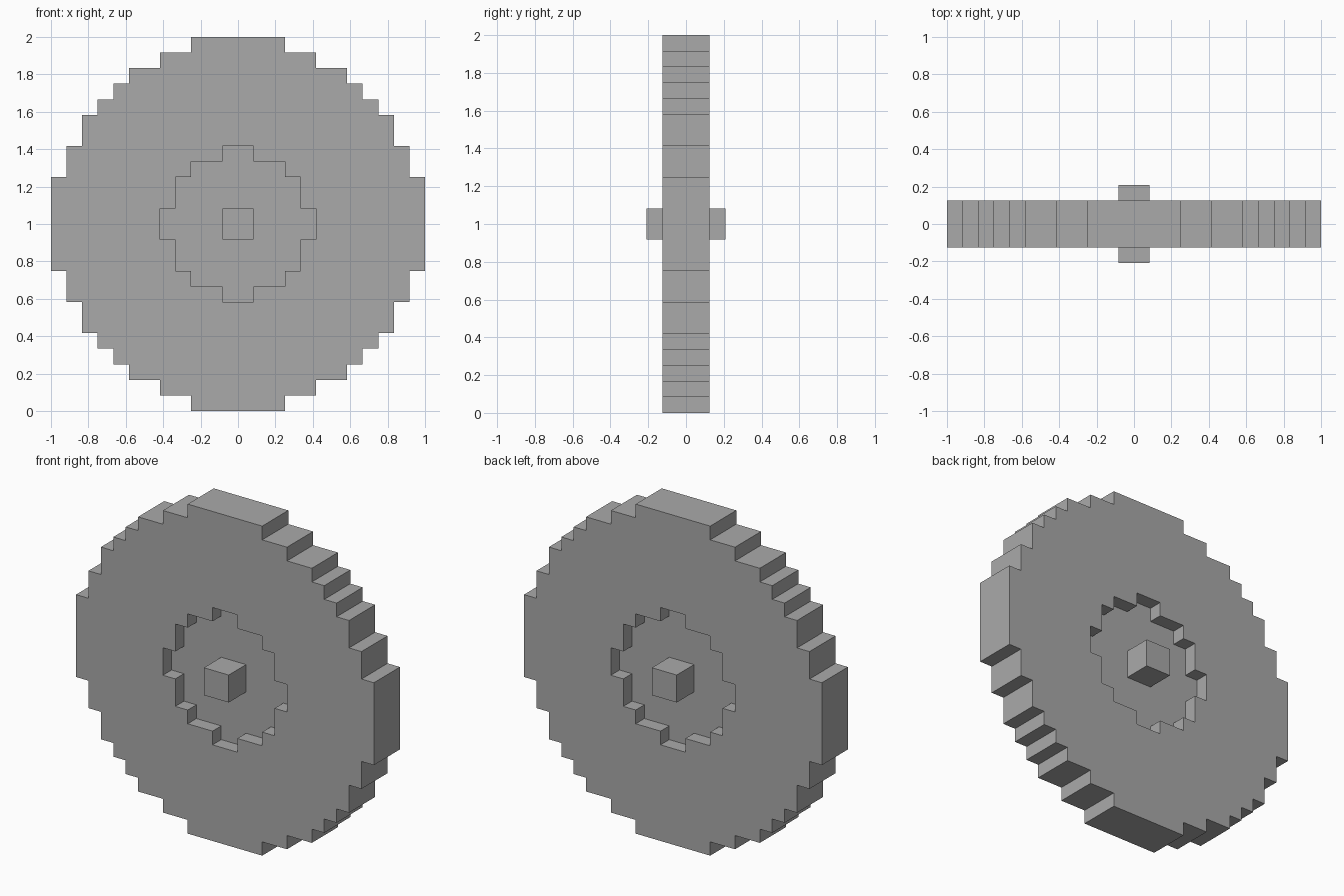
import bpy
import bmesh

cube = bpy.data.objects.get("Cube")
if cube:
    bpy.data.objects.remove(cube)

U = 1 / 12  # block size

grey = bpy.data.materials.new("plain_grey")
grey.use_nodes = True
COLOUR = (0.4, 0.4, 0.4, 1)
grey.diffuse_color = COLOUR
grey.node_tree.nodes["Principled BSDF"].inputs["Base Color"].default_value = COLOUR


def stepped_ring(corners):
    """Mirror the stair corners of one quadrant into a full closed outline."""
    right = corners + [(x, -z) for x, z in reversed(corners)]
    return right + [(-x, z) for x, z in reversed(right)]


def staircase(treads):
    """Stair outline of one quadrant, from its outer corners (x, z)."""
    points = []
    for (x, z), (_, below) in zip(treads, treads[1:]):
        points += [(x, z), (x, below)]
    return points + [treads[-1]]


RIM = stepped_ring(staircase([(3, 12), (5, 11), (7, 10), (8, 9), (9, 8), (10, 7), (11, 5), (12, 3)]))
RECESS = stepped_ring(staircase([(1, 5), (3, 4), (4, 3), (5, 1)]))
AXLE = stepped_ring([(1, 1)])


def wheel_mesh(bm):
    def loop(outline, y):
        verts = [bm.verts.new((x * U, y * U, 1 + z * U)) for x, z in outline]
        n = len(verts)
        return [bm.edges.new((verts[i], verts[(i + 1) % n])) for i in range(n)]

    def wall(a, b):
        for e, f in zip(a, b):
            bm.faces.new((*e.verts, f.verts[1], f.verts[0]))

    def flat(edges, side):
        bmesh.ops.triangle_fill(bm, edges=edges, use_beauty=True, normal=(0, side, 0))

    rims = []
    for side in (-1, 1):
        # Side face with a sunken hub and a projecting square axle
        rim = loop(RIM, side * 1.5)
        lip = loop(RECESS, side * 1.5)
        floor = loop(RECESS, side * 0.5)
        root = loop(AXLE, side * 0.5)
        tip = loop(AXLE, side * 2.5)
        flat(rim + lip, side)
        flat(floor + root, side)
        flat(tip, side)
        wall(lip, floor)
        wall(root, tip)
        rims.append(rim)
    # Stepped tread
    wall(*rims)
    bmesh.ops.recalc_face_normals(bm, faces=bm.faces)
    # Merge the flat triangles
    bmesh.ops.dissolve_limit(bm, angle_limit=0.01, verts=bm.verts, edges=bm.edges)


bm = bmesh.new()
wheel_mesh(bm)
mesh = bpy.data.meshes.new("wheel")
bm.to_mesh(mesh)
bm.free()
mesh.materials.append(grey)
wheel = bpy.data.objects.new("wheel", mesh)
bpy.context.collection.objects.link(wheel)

* * *

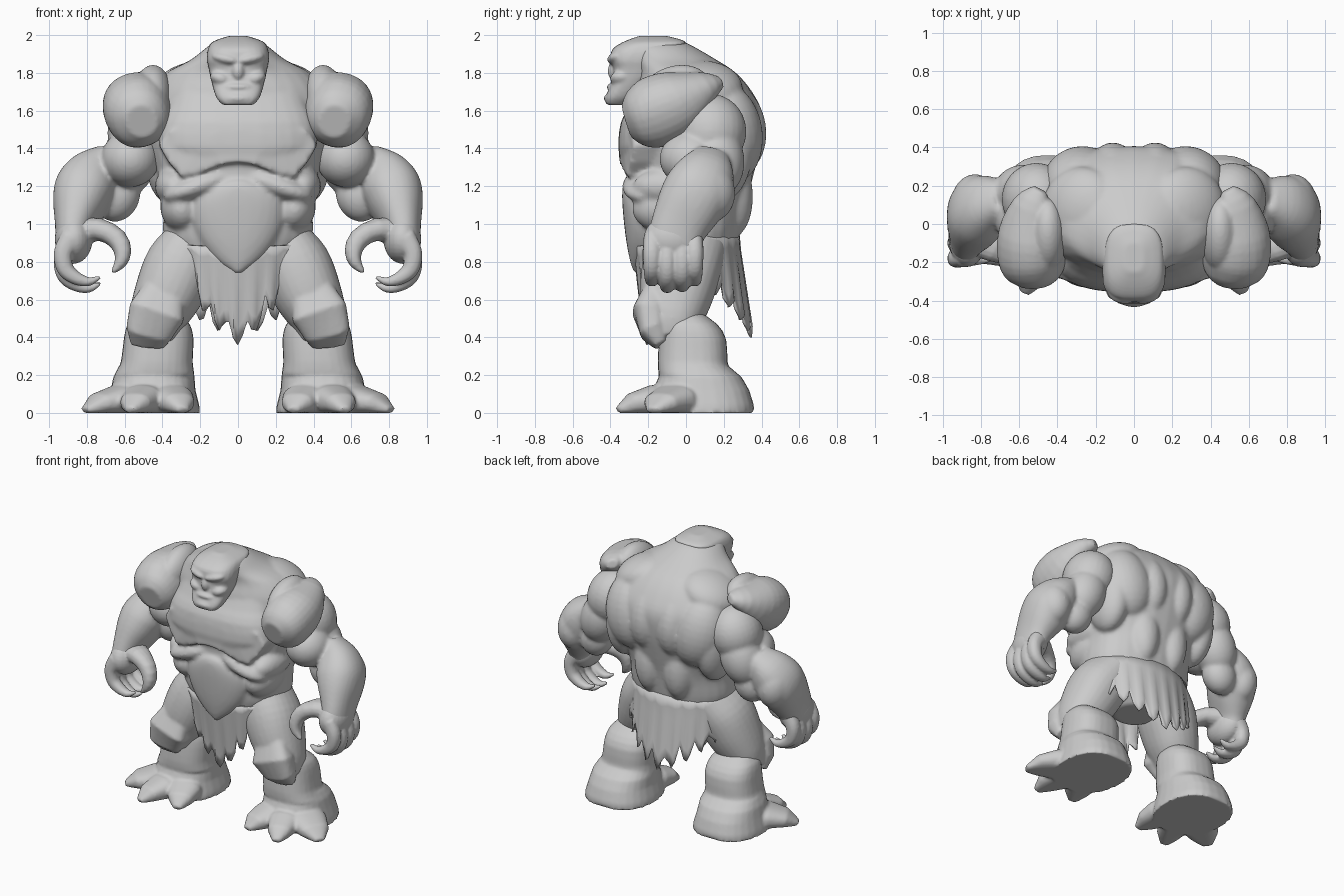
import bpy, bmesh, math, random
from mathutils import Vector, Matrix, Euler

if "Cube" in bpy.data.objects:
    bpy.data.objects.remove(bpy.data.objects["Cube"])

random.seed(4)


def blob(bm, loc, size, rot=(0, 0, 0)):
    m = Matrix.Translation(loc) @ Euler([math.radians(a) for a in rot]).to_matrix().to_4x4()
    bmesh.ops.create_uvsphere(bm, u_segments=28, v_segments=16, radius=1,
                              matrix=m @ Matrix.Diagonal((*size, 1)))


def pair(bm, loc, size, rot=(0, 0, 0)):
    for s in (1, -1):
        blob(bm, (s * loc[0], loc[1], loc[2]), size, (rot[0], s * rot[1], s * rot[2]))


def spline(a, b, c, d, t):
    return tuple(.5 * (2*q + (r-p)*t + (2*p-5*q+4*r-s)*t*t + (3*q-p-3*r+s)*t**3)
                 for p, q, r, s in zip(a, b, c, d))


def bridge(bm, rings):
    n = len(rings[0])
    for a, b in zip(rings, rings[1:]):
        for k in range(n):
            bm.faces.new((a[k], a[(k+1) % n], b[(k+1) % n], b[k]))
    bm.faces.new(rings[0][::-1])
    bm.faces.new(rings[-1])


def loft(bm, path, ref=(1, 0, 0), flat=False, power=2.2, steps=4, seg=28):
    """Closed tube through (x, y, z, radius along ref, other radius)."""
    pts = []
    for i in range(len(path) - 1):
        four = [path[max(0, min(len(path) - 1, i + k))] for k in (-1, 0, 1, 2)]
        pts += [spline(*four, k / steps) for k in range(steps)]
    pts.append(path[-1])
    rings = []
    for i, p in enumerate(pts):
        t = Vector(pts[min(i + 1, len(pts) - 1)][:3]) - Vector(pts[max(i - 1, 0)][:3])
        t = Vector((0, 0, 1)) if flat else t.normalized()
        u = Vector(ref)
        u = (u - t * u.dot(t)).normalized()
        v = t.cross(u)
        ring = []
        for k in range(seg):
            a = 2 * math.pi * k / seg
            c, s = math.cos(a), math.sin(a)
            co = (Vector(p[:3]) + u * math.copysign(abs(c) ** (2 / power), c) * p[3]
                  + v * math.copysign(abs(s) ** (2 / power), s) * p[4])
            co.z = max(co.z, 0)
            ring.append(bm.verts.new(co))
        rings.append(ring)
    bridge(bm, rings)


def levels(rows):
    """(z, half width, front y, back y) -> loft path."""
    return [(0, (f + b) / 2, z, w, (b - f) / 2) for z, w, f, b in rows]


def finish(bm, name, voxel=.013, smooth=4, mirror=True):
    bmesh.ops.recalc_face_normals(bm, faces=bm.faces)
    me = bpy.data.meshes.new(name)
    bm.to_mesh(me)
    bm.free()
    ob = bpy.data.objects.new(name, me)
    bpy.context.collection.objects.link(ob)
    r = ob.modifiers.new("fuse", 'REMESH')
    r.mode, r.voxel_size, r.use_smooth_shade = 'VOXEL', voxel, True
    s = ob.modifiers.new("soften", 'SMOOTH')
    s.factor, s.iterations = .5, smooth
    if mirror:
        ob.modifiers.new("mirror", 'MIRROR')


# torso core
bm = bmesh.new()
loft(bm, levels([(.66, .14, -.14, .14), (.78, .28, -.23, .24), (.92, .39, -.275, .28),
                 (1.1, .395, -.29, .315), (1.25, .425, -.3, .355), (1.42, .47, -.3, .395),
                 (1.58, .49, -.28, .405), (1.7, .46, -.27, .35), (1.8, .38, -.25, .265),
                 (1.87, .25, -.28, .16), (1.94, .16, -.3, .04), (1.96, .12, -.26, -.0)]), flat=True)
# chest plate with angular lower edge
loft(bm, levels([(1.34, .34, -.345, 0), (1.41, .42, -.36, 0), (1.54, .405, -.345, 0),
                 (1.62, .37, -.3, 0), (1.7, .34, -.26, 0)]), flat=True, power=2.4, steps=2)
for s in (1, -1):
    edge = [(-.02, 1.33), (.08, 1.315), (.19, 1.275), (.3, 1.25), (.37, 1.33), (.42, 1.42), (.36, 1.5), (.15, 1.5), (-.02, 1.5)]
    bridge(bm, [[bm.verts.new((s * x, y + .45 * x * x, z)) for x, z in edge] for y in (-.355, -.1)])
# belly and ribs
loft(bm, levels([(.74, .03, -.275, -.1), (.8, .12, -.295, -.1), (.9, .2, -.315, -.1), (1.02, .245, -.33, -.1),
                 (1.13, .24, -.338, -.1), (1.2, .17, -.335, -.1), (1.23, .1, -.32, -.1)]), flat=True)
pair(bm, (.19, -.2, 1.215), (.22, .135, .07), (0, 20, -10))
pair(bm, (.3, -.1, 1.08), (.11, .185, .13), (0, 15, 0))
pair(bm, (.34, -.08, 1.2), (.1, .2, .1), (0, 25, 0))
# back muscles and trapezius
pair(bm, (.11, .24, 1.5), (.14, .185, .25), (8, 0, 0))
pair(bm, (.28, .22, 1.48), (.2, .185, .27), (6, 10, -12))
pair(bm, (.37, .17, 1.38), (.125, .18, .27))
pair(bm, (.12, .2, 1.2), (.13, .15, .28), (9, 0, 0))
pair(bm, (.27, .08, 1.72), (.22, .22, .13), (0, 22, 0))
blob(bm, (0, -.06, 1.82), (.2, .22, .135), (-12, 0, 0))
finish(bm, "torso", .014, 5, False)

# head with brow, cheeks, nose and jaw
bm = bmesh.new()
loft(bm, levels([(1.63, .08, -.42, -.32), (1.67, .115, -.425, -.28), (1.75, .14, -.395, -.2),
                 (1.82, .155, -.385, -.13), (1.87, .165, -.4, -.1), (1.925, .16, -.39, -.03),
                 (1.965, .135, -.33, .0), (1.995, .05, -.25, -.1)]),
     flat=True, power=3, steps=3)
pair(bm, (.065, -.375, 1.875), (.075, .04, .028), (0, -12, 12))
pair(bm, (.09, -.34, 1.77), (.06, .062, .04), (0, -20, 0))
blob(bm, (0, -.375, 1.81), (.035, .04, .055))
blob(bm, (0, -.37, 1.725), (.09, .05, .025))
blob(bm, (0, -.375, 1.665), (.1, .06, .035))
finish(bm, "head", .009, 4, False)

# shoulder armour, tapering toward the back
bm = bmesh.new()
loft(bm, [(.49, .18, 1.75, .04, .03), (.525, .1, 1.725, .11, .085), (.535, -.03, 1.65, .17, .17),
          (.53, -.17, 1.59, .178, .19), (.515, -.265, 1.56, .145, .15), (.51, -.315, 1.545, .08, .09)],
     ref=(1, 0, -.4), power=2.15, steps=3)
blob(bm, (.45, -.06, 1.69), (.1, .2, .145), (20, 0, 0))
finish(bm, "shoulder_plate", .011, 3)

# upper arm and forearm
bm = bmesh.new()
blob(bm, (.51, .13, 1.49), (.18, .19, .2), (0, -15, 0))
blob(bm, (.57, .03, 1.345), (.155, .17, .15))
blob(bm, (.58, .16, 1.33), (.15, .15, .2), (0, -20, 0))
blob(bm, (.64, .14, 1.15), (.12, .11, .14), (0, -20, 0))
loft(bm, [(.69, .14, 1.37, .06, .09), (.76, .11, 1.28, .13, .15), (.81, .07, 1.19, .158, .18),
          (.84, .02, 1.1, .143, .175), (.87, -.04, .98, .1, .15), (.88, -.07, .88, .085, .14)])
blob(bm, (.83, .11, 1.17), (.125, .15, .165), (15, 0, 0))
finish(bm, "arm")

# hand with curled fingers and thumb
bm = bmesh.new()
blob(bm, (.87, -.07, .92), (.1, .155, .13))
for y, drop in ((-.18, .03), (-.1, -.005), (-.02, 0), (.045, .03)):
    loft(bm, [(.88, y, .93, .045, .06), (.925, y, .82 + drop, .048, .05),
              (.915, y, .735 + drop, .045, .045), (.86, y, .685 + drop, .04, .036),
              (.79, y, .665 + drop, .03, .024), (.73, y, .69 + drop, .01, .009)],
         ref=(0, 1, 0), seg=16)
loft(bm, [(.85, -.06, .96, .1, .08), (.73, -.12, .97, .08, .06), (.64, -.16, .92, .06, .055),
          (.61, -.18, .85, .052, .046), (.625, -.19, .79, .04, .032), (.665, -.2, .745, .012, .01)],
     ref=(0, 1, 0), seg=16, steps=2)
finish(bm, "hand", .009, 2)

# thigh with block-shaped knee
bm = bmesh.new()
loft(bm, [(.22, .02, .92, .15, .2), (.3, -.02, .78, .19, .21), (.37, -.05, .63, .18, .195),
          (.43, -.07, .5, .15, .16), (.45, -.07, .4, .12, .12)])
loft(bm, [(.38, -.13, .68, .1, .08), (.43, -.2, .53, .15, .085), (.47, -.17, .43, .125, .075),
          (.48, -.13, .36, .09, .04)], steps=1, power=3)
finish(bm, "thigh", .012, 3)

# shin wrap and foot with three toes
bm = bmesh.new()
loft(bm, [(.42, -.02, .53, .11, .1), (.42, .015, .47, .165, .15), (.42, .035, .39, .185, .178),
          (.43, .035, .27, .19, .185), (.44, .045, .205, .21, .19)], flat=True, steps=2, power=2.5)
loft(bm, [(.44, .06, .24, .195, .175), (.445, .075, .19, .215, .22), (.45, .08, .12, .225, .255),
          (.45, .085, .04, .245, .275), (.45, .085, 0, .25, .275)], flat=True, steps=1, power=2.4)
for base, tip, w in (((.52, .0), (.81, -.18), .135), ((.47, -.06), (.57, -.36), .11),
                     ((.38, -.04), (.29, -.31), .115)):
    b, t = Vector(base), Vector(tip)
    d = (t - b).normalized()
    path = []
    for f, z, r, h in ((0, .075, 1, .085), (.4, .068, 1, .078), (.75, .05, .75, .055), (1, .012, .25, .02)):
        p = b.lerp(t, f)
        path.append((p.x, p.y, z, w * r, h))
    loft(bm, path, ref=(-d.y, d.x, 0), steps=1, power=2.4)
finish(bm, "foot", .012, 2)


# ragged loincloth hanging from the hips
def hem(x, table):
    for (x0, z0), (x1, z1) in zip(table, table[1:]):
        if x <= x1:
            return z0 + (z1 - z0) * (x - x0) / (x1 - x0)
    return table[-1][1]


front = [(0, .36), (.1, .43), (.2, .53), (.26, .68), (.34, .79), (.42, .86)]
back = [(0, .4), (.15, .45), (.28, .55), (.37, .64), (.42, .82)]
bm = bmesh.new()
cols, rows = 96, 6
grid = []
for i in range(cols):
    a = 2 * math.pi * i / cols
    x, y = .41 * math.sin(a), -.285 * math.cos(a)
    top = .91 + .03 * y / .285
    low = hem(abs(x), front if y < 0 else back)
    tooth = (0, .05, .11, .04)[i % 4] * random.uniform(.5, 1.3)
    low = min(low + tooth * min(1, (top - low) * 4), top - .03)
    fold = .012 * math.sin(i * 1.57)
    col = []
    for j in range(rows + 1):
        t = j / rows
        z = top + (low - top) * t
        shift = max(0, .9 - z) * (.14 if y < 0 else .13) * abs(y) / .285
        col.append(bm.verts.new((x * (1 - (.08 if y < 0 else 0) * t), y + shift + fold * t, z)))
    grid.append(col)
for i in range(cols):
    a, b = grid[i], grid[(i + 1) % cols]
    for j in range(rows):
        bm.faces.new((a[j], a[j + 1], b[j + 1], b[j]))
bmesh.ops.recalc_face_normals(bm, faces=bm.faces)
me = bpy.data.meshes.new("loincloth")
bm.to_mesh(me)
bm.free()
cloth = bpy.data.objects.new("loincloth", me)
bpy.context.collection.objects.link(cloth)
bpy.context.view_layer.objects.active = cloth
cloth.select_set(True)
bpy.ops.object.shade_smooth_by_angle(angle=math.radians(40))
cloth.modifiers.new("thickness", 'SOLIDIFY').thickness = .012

* Directions for this task *
All that is needed is how many lines of the data contain "append", stated as a number.

* Task response *
8